Problem ::
Look below for the line that has "out.append(tuple(p[i] + m". Set down the lines from there through the line that has "pts = ccw(pts)", exactly as written.

-------- Supplied data --------

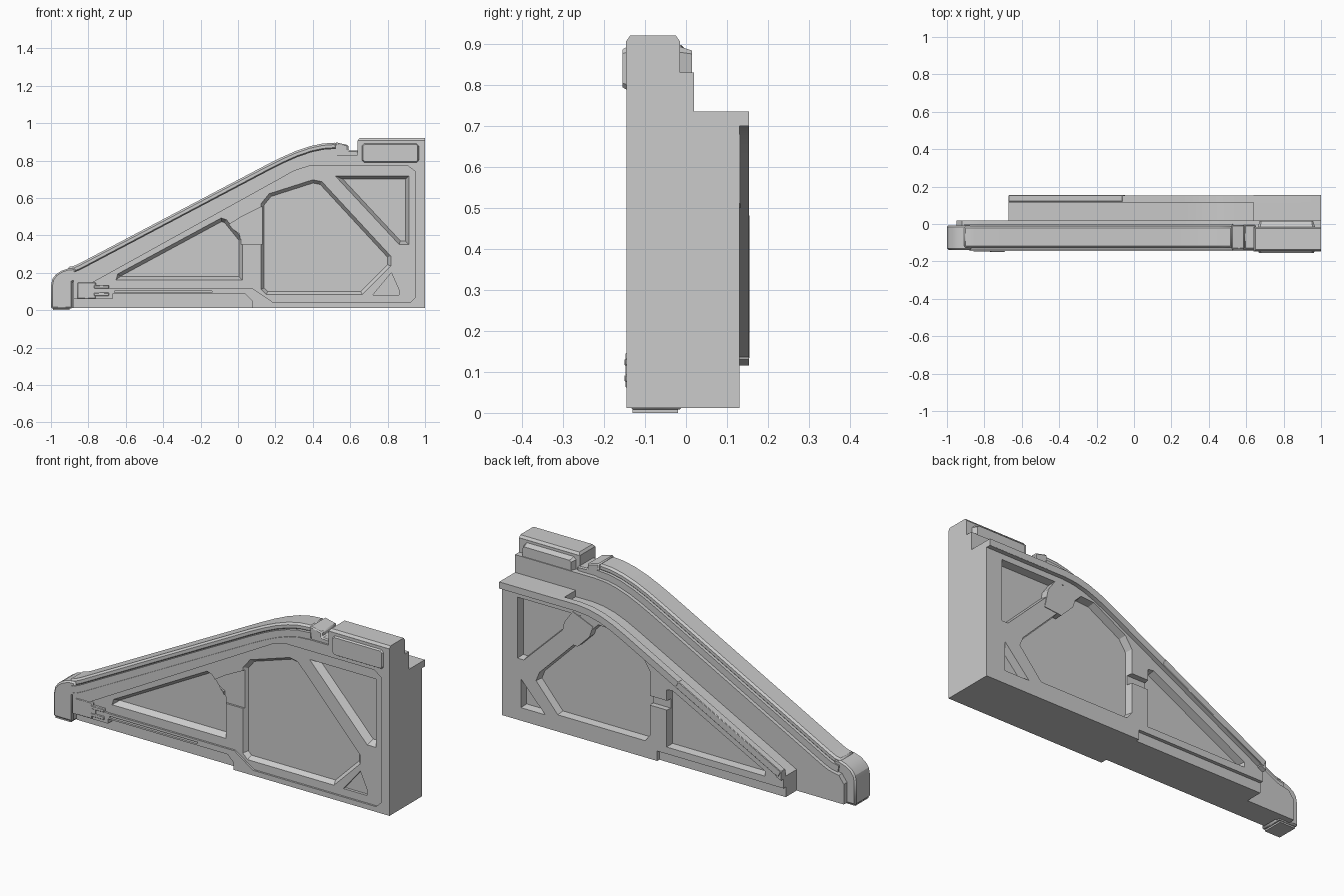
import bpy, bmesh
from mathutils import Vector

if "Cube" in bpy.data.objects:
    bpy.data.objects.remove(bpy.data.objects["Cube"])


def offset(pts, d, closed=False):
    """Offset an x-z line to its left side by d."""
    p = [Vector(q) for q in pts]
    n, out = len(p), []
    for i in range(n):
        a = p[i - 1] if (closed or i > 0) else None
        b = p[(i + 1) % n] if (closed or i < n - 1) else None
        dirs = []
        if a is not None:
            dirs.append((p[i] - a).normalized())
        if b is not None:
            dirs.append((b - p[i]).normalized())
        norms = [Vector((-t.y, t.x)) for t in dirs]
        m = sum(norms, Vector((0, 0))).normalized()
        out.append(tuple(p[i] + m * d / max(0.3, m.dot(norms[0]))))
    return out


def ccw(pts):
    area = sum(pts[i - 1][0] * q[1] - q[0] * pts[i - 1][1] for i, q in enumerate(pts))
    return pts if area > 0 else pts[::-1]


def prism(name, pts, y0, y1, inset=0.0, bevel=0.0):
    """Extrude an x-z outline from y0 to y1, shrinking by inset at y1."""
    pts = ccw(pts)
    far = offset(pts, inset, True) if inset else pts
    bm = bmesh.new()
    a = [bm.verts.new((x, y0, z)) for x, z in pts]
    b = [bm.verts.new((x, y1, z)) for x, z in far]
    bm.faces.new(a)
    bm.faces.new(b)
    for i in range(len(a)):
        bm.faces.new((a[i - 1], a[i], b[i], b[i - 1]))
    bmesh.ops.recalc_face_normals(bm, faces=bm.faces)
    me = bpy.data.meshes.new(name)
    bm.to_mesh(me)
    bm.free()
    ob = bpy.data.objects.new(name, me)
    bpy.context.collection.objects.link(ob)
    if bevel:
        m = ob.modifiers.new("chamfer", 'BEVEL')
        m.width, m.segments, m.limit_method = bevel, 1, 'ANGLE'
        m.angle_limit = 0.7
    return ob


def rect(x0, x1, z0, z1):
    return [(x0, z0), (x1, z0), (x1, z1), (x0, z1)]


def box(name, x0, x1, y0, y1, z0, z1, bevel=0.0):
    return prism(name, rect(x0, x1, z0, z1), y0, y1, 0, bevel)


def strip(name, path, d0, d1, y0, y1, bevel=0.0):
    return prism(name, offset(path, d0) + offset(path, d1)[::-1], y0, y1, 0, bevel)


def cut(ob, cutter):
    """Subtract a cutter, then discard it."""
    cutter.hide_render = True
    m = ob.modifiers.new("cut", 'BOOLEAN')
    m.operation, m.object, m.solver = 'DIFFERENCE', cutter, 'EXACT'
    bpy.context.view_layer.update()
    bpy.context.view_layer.objects.active = ob
    bpy.ops.object.modifier_apply(modifier=m.name)
    bpy.data.objects.remove(cutter)


# guide lines: top of the front panel, and top of the rear block
TOP = [(-.9, .165), (-.86, .172), (-.82, .19), (.18, .717), (.26, .757), (.33, .788),
       (.40, .812), (.46, .825), (.53, .83)]
BACK = [(-.67, .16), (.26, .65), (.33, .684), (.40, .711), (.47, .728), (.54, .735), (1, .735)]

# front window outlines
LEFT = [(-.655, .16), (-.645, .195), (-.09, .495), (-.06, .485), (.025, .38), (.025, .16)]
CENTRE = [(.12, .11), (.12, .57), (.165, .625), (.40, .70), (.45, .69), (.82, .29),
          (.82, .235), (.665, .08), (.15, .08)]
RIGHT = [(.515, .72), (.915, .72), (.915, .35), (.86, .35)]
SMALL = [(.72, .08), (.86, .08), (.86, .11), (.82, .20)]

# front panel with shallow inset field and chamfered windows
panel = prism("front_panel", [(-.88, .012), (-.88, .168)] + TOP[1:] + [(1, .83), (1, .012)],
              -.145, .02)
field = [(-.80, .135), (.22, .70), (.30, .745), (.38, .77), (.91, .77), (.95, .74), (.95, .07),
         (.92, .04), (.19, .04), (.08, .115), (-.67, .115)]
cut(panel, prism("field_cut", field, -.2, -.135))
for w, y in ((LEFT, -.103), (CENTRE, -.112), (RIGHT, -.095)):
    cut(panel, prism("window_cut", w, -.139, y, .02))
cut(panel, prism("small_window_cut", SMALL, -.2, -.12))
# lowered middle of the front upright rib
cut(panel, prism("rib_dip_cut", [(-.06, .45), (.01, .41), (.01, .35), (.14, .35), (.14, .56),
                                 (.02, .50)], -.2, -.125))
# set-back lower left skirt and slit
cut(panel, prism("skirt_cut", [(-1.1, -.1), (.075, -.1), (.075, .05), (.04, .085), (-.67, .085),
                               (-.67, .06), (-1.1, .06)], -.2, -.11))
cut(panel, box("slit_cut", -.66, -.14, -.2, -.12, .094, .102))

# notched latch at the lower left
box("latch_plate", -.86, -.76, -.148, -.12, .06, .148, .004)
for z in (.075, .115):
    box("latch_finger", -.77, -.69, -.15, -.12, z, z + .018, .003)
box("latch_root", -.77, -.74, -.148, -.12, .08, .13)

# rear edge of the panel behind the end post
prism("panel_edge", [(-.95, .012), (-.87, .012), (-.87, .17), (-.92, .16), (-.95, .12)], -.03, .02)

# stepped top rail with end lug
strip("rail_base", TOP, -.01, .035, -.14, .0)
strip("rail_cap", TOP, .03, .066, -.128, -.012, .01)
prism("rail_lug", [(.52, .82), (.65, .82), (.65, .852), (.59, .855), (.59, .882), (.52, .898)],
      -.135, -.005, 0, .006)

# rounded end post
POST = [(-1, .008), (-.885, .008), (-.885, .15), (-.87, .165), (-.87, .225), (-.91, .222),
        (-.945, .21), (-.975, .19), (-.993, .165), (-1, .13)]
prism("end_post", POST, -.138, -.008, 0, .008)
box("post_foot", -.99, -.9, -.13, -.02, 0, .02)

# top stop block: body, chamfered cap flush with the panel end, and side pads
box("stop_block", .64, 1, -.146, -.015, .80, .907)
cap = prism("stop_block_top", rect(.64, 1, -.146, -.015), .906, .92, .01)
for v in cap.data.vertices:
    v.co = (min(v.co.x + (.01 if v.co.x > .9 else 0), 1), v.co.z, v.co.y)
cap.data.flip_normals()
PAD = [(.66, .80), (.675, .785), (.955, .785), (.97, .80), (.97, .88), (.955, .895), (.675, .895),
       (.66, .88)]
prism("stop_pad_front", PAD, -.14, -.155, .009)
prism("stop_pad_back", PAD, -.02, .015, .012)

# rear block with windows
low = offset(BACK, -.034)
low[0], low[-1] = (-.67, .125), (1, .70)
block = prism("rear_block", [(-.67, .012)] + low + [(1, .012)], .015, .13)
REAR_LEFT = [(-.56, .10), (-.56, .13), (-.01, .415), (.025, .41), (.025, .10)]
REAR_CENTRE = [(.12, .14), (.12, .48), (.16, .54), (.35, .645), (.43, .65), (.78, .30),
               (.80, .25), (.67, .10), (.15, .10)]
REAR_RIGHT = [(.53, .67), (.91, .67), (.91, .34), (.87, .34)]
REAR_SMALL = [(.74, .08), (.89, .08), (.89, .24)]
for w in (REAR_LEFT, REAR_CENTRE, REAR_RIGHT, REAR_SMALL):
    cut(block, prism("rear_window_cut", w, .14, .09, .008))
# gap through the rear upright rib
cut(block, box("rib_gap_cut", 0, .15, .10, .2, .30, .35))
# recessed lower strip
cut(block, box("rear_skirt_cut", -.8, .08, .112, .2, -.1, .065))

# rear rim with squared lower end, thickened lower run and wide ledge
strip("rear_rim", BACK, -.036, 0, .115, .153)
strip("rear_rim_lower", [BACK[0], (-.06, .481)], -.034, .004, .12, .155, .003)
prism("rear_rim_end", [(-.67, .115), (-.64, .13), (-.62, .186), (-.67, .16)], .115, .153)
box("rear_ledge", .64, 1, .015, .154, .70, .735)

# diagonal clip on the rear rib
prism("rear_clip", [(.63, .61), (.58, .68), (.46, .63), (.48, .57), (.55, .50), (.65, .51)],
      .08, .133)

for ob in bpy.data.objects:
    ob.select_set(True)
bpy.context.view_layer.objects.active = panel
bpy.ops.object.shade_smooth_by_angle(angle=0.4)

--------

Result below ::
        out.append(tuple(p[i] + m * d / max(0.3, m.dot(norms[0]))))
    return out


def ccw(pts):
    area = sum(pts[i - 1][0] * q[1] - q[0] * pts[i - 1][1] for i, q in enumerate(pts))
    return pts if area > 0 else pts[::-1]


def prism(name, pts, y0, y1, inset=0.0, bevel=0.0):
    """Extrude an x-z outline from y0 to y1, shrinking by inset at y1."""
    pts = ccw(pts)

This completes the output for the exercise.